[Source texts of formatted documents]
....
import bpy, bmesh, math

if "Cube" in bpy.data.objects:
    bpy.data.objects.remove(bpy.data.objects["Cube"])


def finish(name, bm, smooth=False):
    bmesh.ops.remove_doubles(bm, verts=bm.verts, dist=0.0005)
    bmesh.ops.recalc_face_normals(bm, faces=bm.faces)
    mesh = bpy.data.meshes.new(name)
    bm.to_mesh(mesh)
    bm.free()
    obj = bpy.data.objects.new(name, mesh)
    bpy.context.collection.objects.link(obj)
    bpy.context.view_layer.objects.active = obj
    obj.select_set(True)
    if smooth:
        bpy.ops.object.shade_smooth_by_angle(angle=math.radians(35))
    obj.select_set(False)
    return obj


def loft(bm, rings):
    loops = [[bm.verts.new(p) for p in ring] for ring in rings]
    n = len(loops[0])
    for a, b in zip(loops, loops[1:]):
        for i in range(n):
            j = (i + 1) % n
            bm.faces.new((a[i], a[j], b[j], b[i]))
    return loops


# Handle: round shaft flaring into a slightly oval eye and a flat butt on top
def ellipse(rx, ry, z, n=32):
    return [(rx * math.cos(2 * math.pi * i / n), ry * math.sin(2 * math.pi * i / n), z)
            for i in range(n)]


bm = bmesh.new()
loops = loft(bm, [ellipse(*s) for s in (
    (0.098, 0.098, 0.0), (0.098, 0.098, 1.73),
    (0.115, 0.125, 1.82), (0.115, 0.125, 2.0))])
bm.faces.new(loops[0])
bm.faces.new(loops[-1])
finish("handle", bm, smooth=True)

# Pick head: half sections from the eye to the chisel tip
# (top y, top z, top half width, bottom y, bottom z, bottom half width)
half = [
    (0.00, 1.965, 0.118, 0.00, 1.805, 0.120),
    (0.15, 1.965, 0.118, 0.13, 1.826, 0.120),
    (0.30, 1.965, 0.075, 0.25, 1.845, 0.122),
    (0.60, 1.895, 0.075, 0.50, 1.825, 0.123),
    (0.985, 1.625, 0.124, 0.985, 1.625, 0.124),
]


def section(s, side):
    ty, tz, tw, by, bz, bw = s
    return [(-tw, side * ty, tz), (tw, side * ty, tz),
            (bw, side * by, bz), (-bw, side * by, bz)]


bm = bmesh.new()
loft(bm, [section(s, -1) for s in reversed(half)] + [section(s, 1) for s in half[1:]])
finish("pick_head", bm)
....
Please work out how many lines in the records hold the string "objects", and give only the number.

5